Just spotted in the Washington Post, Document On Prison Tactics Disavowed :
In a highly unusual repudiation of its department's own work, a senior Justice official and two other high-ranking lawyers said that all legal advice rendered by the department's Office of Legal Counsel on the subject of interrogations will be reviewed.
Guess that means those old legal opinions are inoperative now. It's about time. (Don't suppose Judge Bybee will be asked to resign do you? Nah.)
It's unclear from the Post article whether the royalist theory of Presidential power, endorsed by Bush himself, is also being disavowed, but I'd say it going to remain part of Administration doctrine or they wouldn't have released a memo Bush signed approving of it.
Gonzales … refused to comment on techniques used by the CIA, beyond saying that they “are lawful and do not constitute torture.” He also would not discuss the president's involvement in the deliberations.
A separate Post article notes that,
In December 2002, as Pentagon officials were trying to get detainees to offer more useful information about al Qaeda, Rumsfeld approved a variety of techniques, such as stripping prisoners to humiliate them, using dogs to scare them and employing stress positions to wear them down, the documents show. The tactics also included using light and sound assaults, shaving facial and head hair and taking away religious items.
Pentagon officials say most of the techniques were never used, and a Pentagon working group recommended that Rumsfeld roll back these methods. In a memo to the defense secretary in March 2003, the group wrote: “When assessing exceptional interrogation techniques, consideration should be given to the possible adverse affects on U.S. Armed Forces culture and self-image, which at times in the past may have suffered due to perceived law of war violations.”

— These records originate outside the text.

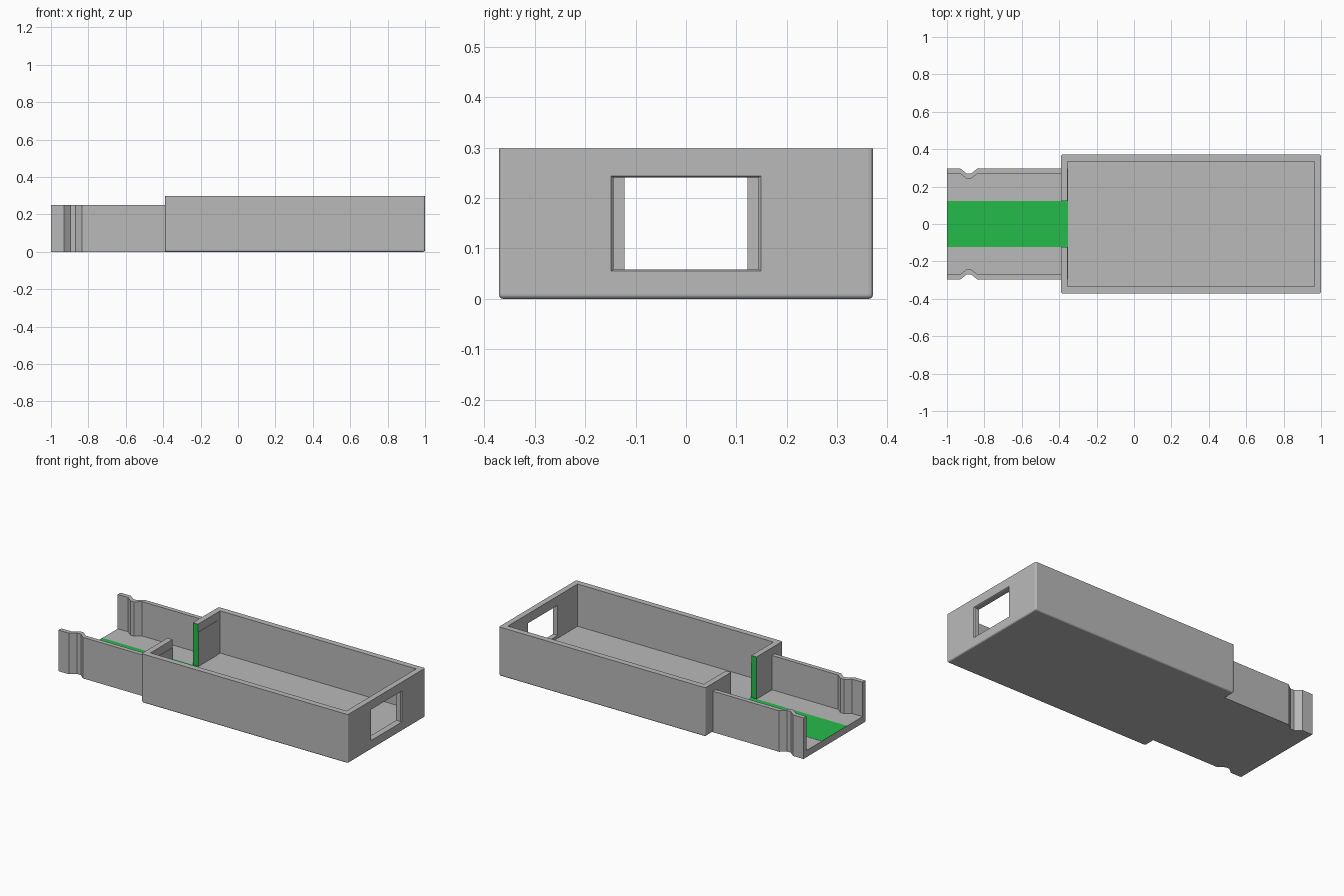
import bpy, bmesh

if "Cube" in bpy.data.objects:
    bpy.data.objects.remove(bpy.data.objects["Cube"])


def material(name, rgb):
    m = bpy.data.materials.new(name)
    m.diffuse_color = (*rgb, 1)
    m.use_nodes = True
    m.node_tree.nodes["Principled BSDF"].inputs["Base Color"].default_value = m.diffuse_color
    return m


grey = material("grey plastic", (0.49, 0.49, 0.49))
green = material("green cut", (0.018, 0.50, 0.07))


def prism(name, outline, z0, z1, mat):
    """Extrude a flat xy outline from z0 to z1."""
    bm = bmesh.new()
    face = bm.faces.new([bm.verts.new((x, y, z0)) for x, y in outline])
    top = bmesh.ops.extrude_face_region(bm, geom=[face])["geom"]
    for v in top:
        if isinstance(v, bmesh.types.BMVert):
            v.co.z = z1
    bmesh.ops.recalc_face_normals(bm, faces=bm.faces)
    me = bpy.data.meshes.new(name)
    bm.to_mesh(me)
    bm.free()
    me.materials.append(mat)
    ob = bpy.data.objects.new(name, me)
    bpy.context.collection.objects.link(ob)
    return ob


def block(name, x0, x1, y, z0, z1, mat):
    return prism(name, [(x0, -y), (x1, -y), (x1, y), (x0, y)], z0, z1, mat)


def combine(ob, other, operation):
    """Apply a boolean, keeping the colour of the other part on its faces."""
    mod = ob.modifiers.new("cut", "BOOLEAN")
    mod.object, mod.operation, mod.solver = other, operation, "EXACT"
    mod.material_mode = "TRANSFER"
    bpy.context.view_layer.objects.active = ob
    bpy.ops.object.modifier_apply(modifier=mod.name)
    bpy.data.objects.remove(other)


FLOOR, BACK, INNER, TOP = 0.041, -0.39, -0.352, 0.298

# Main box with softened vertical and bottom edges
tray = block("tray", BACK, 1, 0.371, 0, TOP, grey)
bm = bmesh.new()
bm.from_mesh(tray.data)
edges = [e for e in bm.edges if min(v.co.z for v in e.verts) < 0.01]
bmesh.ops.bevel(bm, geom=edges, offset=0.009, segments=3, profile=0.5,
                affect="EDGES")
bm.to_mesh(tray.data)
bm.free()


# Open channel whose side walls dip inward near the end
def channel(y, x0, x1):
    side = [(x0, y), (-0.93, y), (-0.895, y - 0.028), (-0.87, y - 0.028),
            (-0.835, y), (x1, y)]
    return side + [(px, -py) for px, py in reversed(side)]


# The cavity is cut first so the channel end stands slightly proud inside it
combine(tray, block("cavity", -0.355, 0.965, 0.335, FLOOR, 0.4, grey), "DIFFERENCE")
combine(tray, prism("channel", channel(0.298, -1, INNER), 0, 0.25, grey), "UNION")
combine(tray, prism("channel_hollow", channel(0.271, -1.1, BACK), FLOOR, 0.4, grey), "DIFFERENCE")

# Doorway and cable window
combine(tray, block("doorway", BACK - 0.02, -0.34, 0.122, FLOOR, 0.4, green), "DIFFERENCE")
combine(tray, block("window", 0.94, 1.1, 0.144, 0.058, 0.241, grey), "DIFFERENCE")

# Small chamfer around the outside of the window
chamfer = block("window_chamfer", 0.995, 1.005, 0.144, 0.058, 0.241, grey)
for v in chamfer.data.vertices:
    if v.co.x > 1:
        v.co.y *= 1.06
        v.co.z = 0.15 + (v.co.z - 0.15) * 1.06
combine(tray, chamfer, "DIFFERENCE")

# Green strip along the channel floor
block("floor_strip", -1, INNER, 0.122, FLOOR - 0.001, FLOOR + 0.001, green)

A third Post article, which sounds awfully like White House talking points, suggests that liability concerns about the Torture Act, and especially the fear that anything less than a Presidential permission slip might open the door to prosecutions, drove Ashcroft to urge Bush to allow more violence than State or military lawyers wanted. Why Ashcroft didn't trust the troops to obey the law, and wasn't willing to see the bad apples tried, is not made clear in this recitation of talking points.
Are we really expected to believe the Iraq atrocities, and the Administration climate which circumstantially appears to have enabled it, was caused by….an absence of tort reform?
(Actually, on reflection, that's unfair: the legal action would have been criminal prosecution, not civil. So it was a real fear of US Attorneys?)